Video Transitions and effects are amateurs’ favourite! They tend to use a number of transitions and effects, often not realising that each one of them has a meaning and purpose. Let’s discuss transitions this time.

Transitions are changeovers from one shot/scene/sequence to another. A Cut is an instantaneous shift from one shot to another is the most commonly used transition. ADissolve is when two shots overlap each other, with the first gradually disappearing while the next one appears and then remains on the screen. The fade is like the putting on/off of lights in a theatre. Fade-in is the transition from black to the image. Fade-out is the transition from the image to black. When one shot is replaced by another in a geometric pattern, it is called a Wipe.

Each of these transitions have a purpose and meaning and are to be used accordingly. Here’s an attempt to summarise when these transitions are to be used.

Transition Is similar to Is used
Cut Space between two words or a blink When change is instantaneous, shows continuity of action, creates impact, to shows new information
Dissolve Space between two paragraphs To show brief passage of time or change in space. Also used in flash-back and flash-forward
Wipe Shifting from an idea to another To show brief passage of time or change in space. Also used in flash-back and flash-forward
Fade-in Putting on lights in a play to indicate its beginning At the beginning of a sequence or a film
Fade-out Putting off lights in a play to indicate a major break or the end of the play At the end of a sequence or a film

If you are interested in making good videos, purchase the second edition of Video Production, Oxford University Press.

 

 

Community Radio: Continuous Improvement Toolkit

UPDATE:  Five countries in East Africa including Kenya, Uganda, Rwanda, Tanzania & Burundi have adapted the toolkit and will be using it to assess themselves.

Community Radio in India became a legitimate reality after the historic Supreme Court judgment in 1995 which ruled that “airwaves are public property”. However, it was only in 2006 that the Government of India modified its initial guidelines (2003) that had allowed only educational institutions, to also permit civil society groups to set up Community Radio Stations (CRSs).

As per the Ministry of Information & Broadcasting (MIB) website, India has around 180 operational CRSs (including educational institutions, KVKs, and those set up by civil society groups), with less than a third of those managed by civil society organisations.

The UNESCO Chair on Community Media (UCCM), with support from CEMCA, New Delhi, developed a toolkit for community radios that will help them self-assess their performance on a periodical basis.

Themes such as participation, inclusion, gender, capacity building, etc. have been treated as core principles that cut across all the nine parameters.

CR-CIT focuses on principles, practices, and processes. Impact of the community radio station on the community is outside the purview of this toolkit.

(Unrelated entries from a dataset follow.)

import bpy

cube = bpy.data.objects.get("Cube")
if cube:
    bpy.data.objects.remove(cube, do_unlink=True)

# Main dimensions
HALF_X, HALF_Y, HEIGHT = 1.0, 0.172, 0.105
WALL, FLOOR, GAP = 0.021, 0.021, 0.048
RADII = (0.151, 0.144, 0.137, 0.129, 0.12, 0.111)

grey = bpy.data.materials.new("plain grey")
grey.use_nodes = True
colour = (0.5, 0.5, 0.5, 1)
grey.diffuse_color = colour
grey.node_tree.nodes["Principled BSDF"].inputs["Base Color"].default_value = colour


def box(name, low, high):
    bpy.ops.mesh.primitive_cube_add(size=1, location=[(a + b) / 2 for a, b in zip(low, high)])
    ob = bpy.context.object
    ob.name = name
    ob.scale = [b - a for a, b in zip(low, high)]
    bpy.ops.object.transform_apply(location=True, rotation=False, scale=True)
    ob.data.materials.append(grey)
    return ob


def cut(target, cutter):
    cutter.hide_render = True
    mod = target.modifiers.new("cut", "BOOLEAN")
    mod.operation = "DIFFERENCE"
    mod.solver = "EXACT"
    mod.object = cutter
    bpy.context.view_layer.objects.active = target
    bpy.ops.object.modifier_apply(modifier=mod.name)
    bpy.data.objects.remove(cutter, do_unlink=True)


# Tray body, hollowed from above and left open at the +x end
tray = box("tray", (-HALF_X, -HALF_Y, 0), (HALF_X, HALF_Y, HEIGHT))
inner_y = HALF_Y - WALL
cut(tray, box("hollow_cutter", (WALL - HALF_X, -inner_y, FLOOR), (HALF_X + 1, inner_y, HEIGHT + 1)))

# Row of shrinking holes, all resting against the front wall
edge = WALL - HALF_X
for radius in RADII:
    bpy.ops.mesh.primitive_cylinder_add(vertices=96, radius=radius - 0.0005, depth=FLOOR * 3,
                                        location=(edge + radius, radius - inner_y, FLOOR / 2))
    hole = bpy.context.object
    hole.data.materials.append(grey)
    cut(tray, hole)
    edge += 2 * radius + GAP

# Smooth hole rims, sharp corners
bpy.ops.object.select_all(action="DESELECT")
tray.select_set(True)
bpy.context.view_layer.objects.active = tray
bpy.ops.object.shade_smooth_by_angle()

This is primarily to help stations reflect on the extent to which their everyday practices and policies are in tune with the larger philosophy and best practices of community radio.

The toolkit is based on the principle of self-assessment and peer-review process and is a very helpful tool for community radios that wish to better themselves and offer the best services to the communities they serve.

Download the toolkit in English and Hindi.

This toolkit has already been adapted by several community radio stations in both India and Bangladesh. UNESCO Chair on Community Radio plans to build capacities of CR stations in East Africa this year to use this toolkit.